**What is being asked**
Beginning with the first line, copy out each line of the material until the line containing "for (const [name, x]" has been copied as well.

____ Information given

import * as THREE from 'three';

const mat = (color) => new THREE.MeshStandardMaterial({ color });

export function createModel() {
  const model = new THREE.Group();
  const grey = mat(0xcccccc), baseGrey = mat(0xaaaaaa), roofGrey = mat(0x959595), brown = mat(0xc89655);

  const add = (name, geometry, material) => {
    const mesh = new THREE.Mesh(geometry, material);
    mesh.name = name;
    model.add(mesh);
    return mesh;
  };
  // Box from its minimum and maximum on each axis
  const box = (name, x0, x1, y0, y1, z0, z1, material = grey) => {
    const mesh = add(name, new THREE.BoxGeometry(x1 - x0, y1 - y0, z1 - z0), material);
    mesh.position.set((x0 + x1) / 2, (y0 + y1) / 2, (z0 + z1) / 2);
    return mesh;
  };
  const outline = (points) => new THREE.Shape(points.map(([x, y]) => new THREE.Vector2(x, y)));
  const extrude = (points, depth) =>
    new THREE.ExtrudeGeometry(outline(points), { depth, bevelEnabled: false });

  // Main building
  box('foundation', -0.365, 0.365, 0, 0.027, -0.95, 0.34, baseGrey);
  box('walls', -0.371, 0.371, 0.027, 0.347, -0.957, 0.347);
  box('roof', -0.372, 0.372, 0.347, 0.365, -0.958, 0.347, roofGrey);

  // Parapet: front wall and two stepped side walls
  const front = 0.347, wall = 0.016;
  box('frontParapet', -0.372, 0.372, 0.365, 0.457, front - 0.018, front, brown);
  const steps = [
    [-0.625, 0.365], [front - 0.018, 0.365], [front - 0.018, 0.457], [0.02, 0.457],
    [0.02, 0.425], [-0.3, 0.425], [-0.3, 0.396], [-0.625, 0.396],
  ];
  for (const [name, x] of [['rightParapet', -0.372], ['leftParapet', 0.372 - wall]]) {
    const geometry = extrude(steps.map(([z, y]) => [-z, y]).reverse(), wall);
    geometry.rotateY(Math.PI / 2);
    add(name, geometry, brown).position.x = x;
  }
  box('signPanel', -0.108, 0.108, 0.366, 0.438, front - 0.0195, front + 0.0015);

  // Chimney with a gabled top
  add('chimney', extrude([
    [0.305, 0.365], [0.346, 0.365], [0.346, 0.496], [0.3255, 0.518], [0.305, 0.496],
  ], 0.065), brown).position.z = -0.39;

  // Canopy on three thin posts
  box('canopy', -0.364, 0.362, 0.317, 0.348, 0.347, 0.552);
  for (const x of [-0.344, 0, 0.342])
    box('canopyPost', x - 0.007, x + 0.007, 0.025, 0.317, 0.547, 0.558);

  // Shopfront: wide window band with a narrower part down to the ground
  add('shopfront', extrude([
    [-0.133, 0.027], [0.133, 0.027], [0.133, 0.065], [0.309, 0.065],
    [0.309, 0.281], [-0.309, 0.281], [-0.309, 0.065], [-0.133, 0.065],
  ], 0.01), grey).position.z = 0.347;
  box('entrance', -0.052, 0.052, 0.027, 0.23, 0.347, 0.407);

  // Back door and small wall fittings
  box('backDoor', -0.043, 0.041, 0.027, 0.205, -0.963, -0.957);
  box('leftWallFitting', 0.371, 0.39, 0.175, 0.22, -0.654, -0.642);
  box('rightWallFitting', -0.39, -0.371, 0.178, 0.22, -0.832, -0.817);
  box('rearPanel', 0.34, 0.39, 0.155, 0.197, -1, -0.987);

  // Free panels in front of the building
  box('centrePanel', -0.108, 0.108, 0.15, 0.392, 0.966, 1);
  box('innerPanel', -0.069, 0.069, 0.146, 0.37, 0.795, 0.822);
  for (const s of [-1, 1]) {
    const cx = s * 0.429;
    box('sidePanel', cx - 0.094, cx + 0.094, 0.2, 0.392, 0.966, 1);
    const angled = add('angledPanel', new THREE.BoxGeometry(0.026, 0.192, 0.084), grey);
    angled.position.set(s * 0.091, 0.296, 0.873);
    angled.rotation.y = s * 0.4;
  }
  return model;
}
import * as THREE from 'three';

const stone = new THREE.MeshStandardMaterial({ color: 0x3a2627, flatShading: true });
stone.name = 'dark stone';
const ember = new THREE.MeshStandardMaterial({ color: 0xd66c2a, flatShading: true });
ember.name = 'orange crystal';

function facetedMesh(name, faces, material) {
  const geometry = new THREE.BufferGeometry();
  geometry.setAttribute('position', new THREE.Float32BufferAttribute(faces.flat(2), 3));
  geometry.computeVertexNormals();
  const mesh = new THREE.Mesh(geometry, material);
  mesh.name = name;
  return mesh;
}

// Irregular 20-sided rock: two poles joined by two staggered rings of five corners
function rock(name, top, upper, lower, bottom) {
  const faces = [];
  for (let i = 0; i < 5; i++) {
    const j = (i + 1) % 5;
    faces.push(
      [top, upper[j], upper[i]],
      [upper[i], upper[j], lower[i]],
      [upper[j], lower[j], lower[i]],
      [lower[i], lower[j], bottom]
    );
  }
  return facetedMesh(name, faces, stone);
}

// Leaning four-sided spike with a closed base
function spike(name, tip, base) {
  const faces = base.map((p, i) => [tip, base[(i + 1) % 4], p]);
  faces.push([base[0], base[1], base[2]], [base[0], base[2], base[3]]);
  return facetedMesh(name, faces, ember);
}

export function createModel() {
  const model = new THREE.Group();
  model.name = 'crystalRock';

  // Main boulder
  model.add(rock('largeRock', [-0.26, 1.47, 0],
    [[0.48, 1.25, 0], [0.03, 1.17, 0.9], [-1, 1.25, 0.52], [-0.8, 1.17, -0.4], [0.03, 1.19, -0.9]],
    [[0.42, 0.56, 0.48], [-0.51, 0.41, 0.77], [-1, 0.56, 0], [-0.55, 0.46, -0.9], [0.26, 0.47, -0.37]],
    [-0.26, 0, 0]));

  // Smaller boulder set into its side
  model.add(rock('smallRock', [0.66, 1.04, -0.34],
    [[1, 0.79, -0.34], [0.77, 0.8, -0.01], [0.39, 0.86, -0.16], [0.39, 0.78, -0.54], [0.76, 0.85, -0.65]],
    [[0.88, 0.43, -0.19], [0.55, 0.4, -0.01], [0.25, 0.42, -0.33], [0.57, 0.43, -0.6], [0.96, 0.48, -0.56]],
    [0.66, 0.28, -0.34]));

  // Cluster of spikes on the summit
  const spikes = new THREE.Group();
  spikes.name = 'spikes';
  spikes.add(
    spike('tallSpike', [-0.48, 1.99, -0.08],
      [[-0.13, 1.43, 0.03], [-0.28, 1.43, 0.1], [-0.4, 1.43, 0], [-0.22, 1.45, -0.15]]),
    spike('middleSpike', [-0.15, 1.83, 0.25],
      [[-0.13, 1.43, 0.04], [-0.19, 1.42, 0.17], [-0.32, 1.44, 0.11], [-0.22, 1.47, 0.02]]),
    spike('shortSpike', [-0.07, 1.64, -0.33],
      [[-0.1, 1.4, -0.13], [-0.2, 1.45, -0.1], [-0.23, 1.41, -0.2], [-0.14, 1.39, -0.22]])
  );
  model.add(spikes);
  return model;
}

________

**Result for this exercise**
import * as THREE from 'three';

const mat = (color) => new THREE.MeshStandardMaterial({ color });

export function createModel() {
  const model = new THREE.Group();
  const grey = mat(0xcccccc), baseGrey = mat(0xaaaaaa), roofGrey = mat(0x959595), brown = mat(0xc89655);

  const add = (name, geometry, material) => {
    const mesh = new THREE.Mesh(geometry, material);
    mesh.name = name;
    model.add(mesh);
    return mesh;
  };
  // Box from its minimum and maximum on each axis
  const box = (name, x0, x1, y0, y1, z0, z1, material = grey) => {
    const mesh = add(name, new THREE.BoxGeometry(x1 - x0, y1 - y0, z1 - z0), material);
    mesh.position.set((x0 + x1) / 2, (y0 + y1) / 2, (z0 + z1) / 2);
    return mesh;
  };
  const outline = (points) => new THREE.Shape(points.map(([x, y]) => new THREE.Vector2(x, y)));
  const extrude = (points, depth) =>
    new THREE.ExtrudeGeometry(outline(points), { depth, bevelEnabled: false });

  // Main building
  box('foundation', -0.365, 0.365, 0, 0.027, -0.95, 0.34, baseGrey);
  box('walls', -0.371, 0.371, 0.027, 0.347, -0.957, 0.347);
  box('roof', -0.372, 0.372, 0.347, 0.365, -0.958, 0.347, roofGrey);

  // Parapet: front wall and two stepped side walls
  const front = 0.347, wall = 0.016;
  box('frontParapet', -0.372, 0.372, 0.365, 0.457, front - 0.018, front, brown);
  const steps = [
    [-0.625, 0.365], [front - 0.018, 0.365], [front - 0.018, 0.457], [0.02, 0.457],
    [0.02, 0.425], [-0.3, 0.425], [-0.3, 0.396], [-0.625, 0.396],
  ];
  for (const [name, x] of [['rightParapet', -0.372], ['leftParapet', 0.372 - wall]]) {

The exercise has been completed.